- Opening Delimiter -
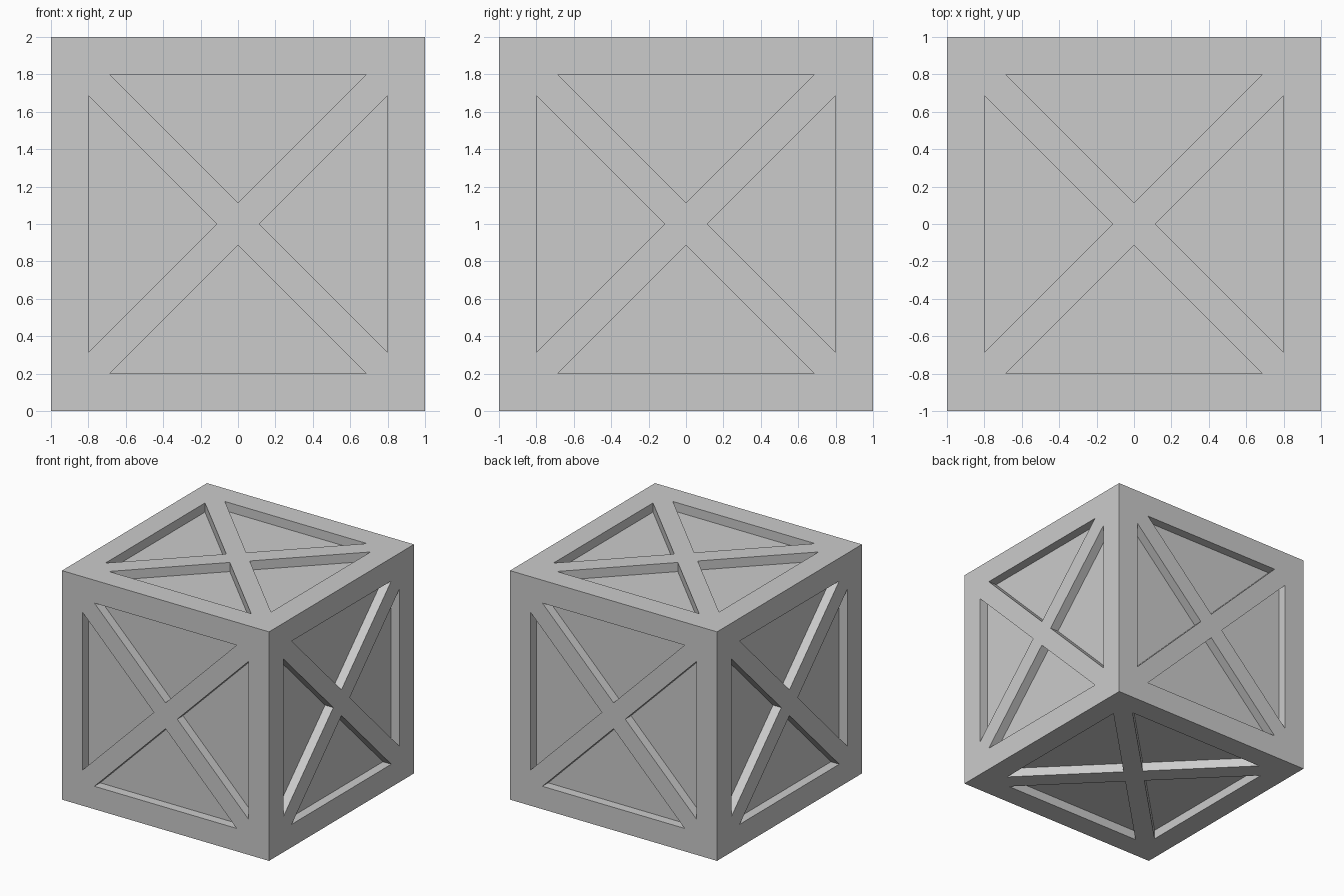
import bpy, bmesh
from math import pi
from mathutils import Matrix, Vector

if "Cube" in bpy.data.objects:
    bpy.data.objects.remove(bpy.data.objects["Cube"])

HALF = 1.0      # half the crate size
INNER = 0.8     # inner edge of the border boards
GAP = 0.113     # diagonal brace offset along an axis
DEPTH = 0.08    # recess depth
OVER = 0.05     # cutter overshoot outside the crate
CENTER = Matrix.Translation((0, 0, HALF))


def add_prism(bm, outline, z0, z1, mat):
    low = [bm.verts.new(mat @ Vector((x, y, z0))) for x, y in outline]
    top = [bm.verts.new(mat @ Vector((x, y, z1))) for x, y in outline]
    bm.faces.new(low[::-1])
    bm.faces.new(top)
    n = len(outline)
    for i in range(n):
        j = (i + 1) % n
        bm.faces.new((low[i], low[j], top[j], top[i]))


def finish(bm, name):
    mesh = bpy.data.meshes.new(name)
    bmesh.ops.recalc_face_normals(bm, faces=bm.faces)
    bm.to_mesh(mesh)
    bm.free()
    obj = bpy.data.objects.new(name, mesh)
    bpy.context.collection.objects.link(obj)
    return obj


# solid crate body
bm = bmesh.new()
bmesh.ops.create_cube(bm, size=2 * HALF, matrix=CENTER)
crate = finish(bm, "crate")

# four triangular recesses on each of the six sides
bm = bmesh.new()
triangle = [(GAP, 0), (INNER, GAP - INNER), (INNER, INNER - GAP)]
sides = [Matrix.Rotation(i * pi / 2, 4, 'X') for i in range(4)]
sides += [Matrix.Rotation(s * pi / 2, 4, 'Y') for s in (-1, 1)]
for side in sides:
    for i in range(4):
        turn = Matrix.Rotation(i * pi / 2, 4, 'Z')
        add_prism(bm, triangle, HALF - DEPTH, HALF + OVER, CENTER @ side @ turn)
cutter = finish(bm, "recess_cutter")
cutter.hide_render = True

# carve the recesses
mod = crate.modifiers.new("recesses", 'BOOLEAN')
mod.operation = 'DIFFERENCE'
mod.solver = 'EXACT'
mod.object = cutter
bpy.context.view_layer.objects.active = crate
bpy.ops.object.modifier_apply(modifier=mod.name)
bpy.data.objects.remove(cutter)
- Closing Delimiter -
# [Task instructions]
If pictures are present, they are dropped, and the entries above are written out word for word.

# [Solution]
import bpy, bmesh
from math import pi
from mathutils import Matrix, Vector

if "Cube" in bpy.data.objects:
    bpy.data.objects.remove(bpy.data.objects["Cube"])

HALF = 1.0      # half the crate size
INNER = 0.8     # inner edge of the border boards
GAP = 0.113     # diagonal brace offset along an axis
DEPTH = 0.08    # recess depth
OVER = 0.05     # cutter overshoot outside the crate
CENTER = Matrix.Translation((0, 0, HALF))


def add_prism(bm, outline, z0, z1, mat):
    low = [bm.verts.new(mat @ Vector((x, y, z0))) for x, y in outline]
    top = [bm.verts.new(mat @ Vector((x, y, z1))) for x, y in outline]
    bm.faces.new(low[::-1])
    bm.faces.new(top)
    n = len(outline)
    for i in range(n):
        j = (i + 1) % n
        bm.faces.new((low[i], low[j], top[j], top[i]))


def finish(bm, name):
    mesh = bpy.data.meshes.new(name)
    bmesh.ops.recalc_face_normals(bm, faces=bm.faces)
    bm.to_mesh(mesh)
    bm.free()
    obj = bpy.data.objects.new(name, mesh)
    bpy.context.collection.objects.link(obj)
    return obj


# solid crate body
bm = bmesh.new()
bmesh.ops.create_cube(bm, size=2 * HALF, matrix=CENTER)
crate = finish(bm, "crate")

# four triangular recesses on each of the six sides
bm = bmesh.new()
triangle = [(GAP, 0), (INNER, GAP - INNER), (INNER, INNER - GAP)]
sides = [Matrix.Rotation(i * pi / 2, 4, 'X') for i in range(4)]
sides += [Matrix.Rotation(s * pi / 2, 4, 'Y') for s in (-1, 1)]
for side in sides:
    for i in range(4):
        turn = Matrix.Rotation(i * pi / 2, 4, 'Z')
        add_prism(bm, triangle, HALF - DEPTH, HALF + OVER, CENTER @ side @ turn)
cutter = finish(bm, "recess_cutter")
cutter.hide_render = True

# carve the recesses
mod = crate.modifiers.new("recesses", 'BOOLEAN')
mod.operation = 'DIFFERENCE'
mod.solver = 'EXACT'
mod.object = cutter
bpy.context.view_layer.objects.active = crate
bpy.ops.object.modifier_apply(modifier=mod.name)
bpy.data.objects.remove(cutter)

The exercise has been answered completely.